» **Instructions for the task**: Only the line containing "for level, row" and the lines after it, up to the end of the listing, should be written out, each exactly as given.

» **Data for processing**:

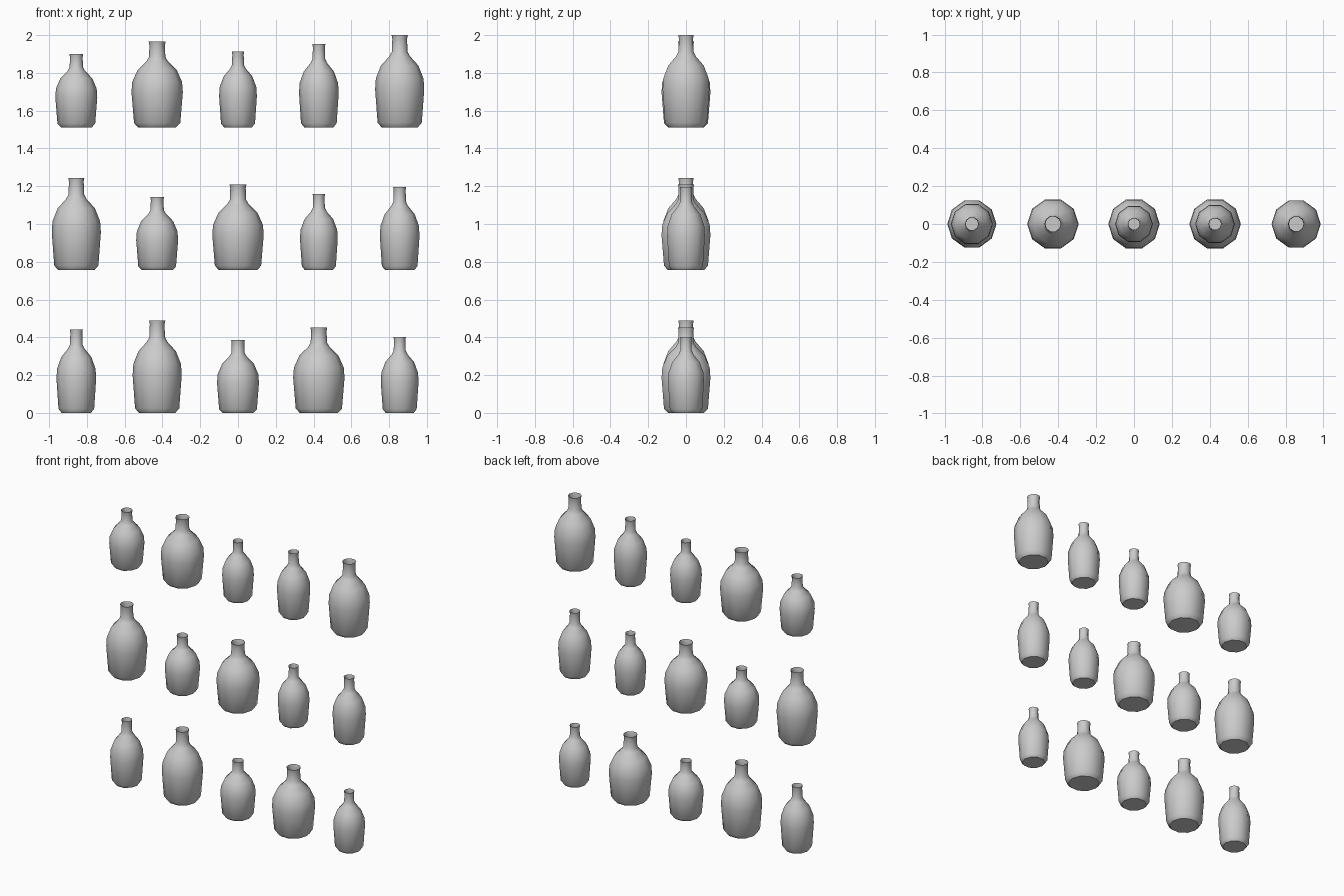
import bpy
import bmesh
import math

cube = bpy.data.objects.get("Cube")
if cube:
    bpy.data.objects.remove(cube, do_unlink=True)

# Single grey glass colour
grey = bpy.data.materials.new("light_grey")
grey.use_nodes = True
colour = (0.6, 0.6, 0.6, 1.0)
grey.diffuse_color = colour
grey.node_tree.nodes["Principled BSDF"].inputs["Base Color"].default_value = colour

SIDES = 10
# Bottle outline from base to lip: (share of radius, share of height)
PROFILE = [(0.74, 0.0), (0.90, 0.05), (1.0, 0.41), (0.97, 0.53), (0.76, 0.67),
           (0.42, 0.77), (0.32, 0.82), (0.30, 0.96), (0.33, 1.0)]

# Bottle sizes: (radius, height)
SIZES = {
    "small_round": (0.111, 0.387),
    "medium_slim": (0.105, 0.441),
    "tall_large": (0.13, 0.488),
    "wide_large": (0.136, 0.453),
    "small_slim": (0.10, 0.402),
}


def bottle_mesh(name, radius, height):
    """Ten-sided bottle with a closed base and an open mouth."""
    bm = bmesh.new()
    rings = []
    for r, z in PROFILE:
        ring = []
        for i in range(SIDES):
            a = math.tau * i / SIDES
            ring.append(bm.verts.new((r * radius * math.cos(a),
                                      r * radius * math.sin(a), z * height)))
        rings.append(ring)
    for low, high in zip(rings, rings[1:]):
        for i in range(SIDES):
            j = (i + 1) % SIDES
            bm.faces.new((low[i], low[j], high[j], high[i]))
    bm.faces.new(rings[0][::-1])
    mesh = bpy.data.meshes.new(name)
    bm.to_mesh(mesh)
    bm.free()
    mesh.materials.append(grey)
    return mesh


meshes = {name: bottle_mesh(name + "_bottle", *size) for name, size in SIZES.items()}

# Three rows of five bottles, each row starting one step further in the order
rows = [
    ("medium_slim", "tall_large", "small_round", "wide_large", "small_slim"),
    ("tall_large", "small_round", "wide_large", "small_slim", "medium_slim"),
    ("small_round", "wide_large", "small_slim", "medium_slim", "tall_large"),
]
bottles = []
for level, row in zip(("bottom", "middle", "top"), rows):
    for column, kind in enumerate(row):
        obj = bpy.data.objects.new(f"{level}_row_{kind}_bottle", meshes[kind])
        obj.location = ((column - 2) * 0.428, 0, rows.index(row) * 0.756)
        bpy.context.collection.objects.link(obj)
        bottles.append(obj)

# Smooth bodies with a crisp base edge
bpy.ops.object.select_all(action="DESELECT")
for obj in bottles[:5]:
    obj.select_set(True)
bpy.context.view_layer.objects.active = bottles[0]
bpy.ops.object.shade_smooth_by_angle(angle=math.radians(45))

» **Your response**:
for level, row in zip(("bottom", "middle", "top"), rows):
    for column, kind in enumerate(row):
        obj = bpy.data.objects.new(f"{level}_row_{kind}_bottle", meshes[kind])
        obj.location = ((column - 2) * 0.428, 0, rows.index(row) * 0.756)
        bpy.context.collection.objects.link(obj)
        bottles.append(obj)

# Smooth bodies with a crisp base edge
bpy.ops.object.select_all(action="DESELECT")
for obj in bottles[:5]:
    obj.select_set(True)
bpy.context.view_layer.objects.active = bottles[0]
bpy.ops.object.shade_smooth_by_angle(angle=math.radians(45))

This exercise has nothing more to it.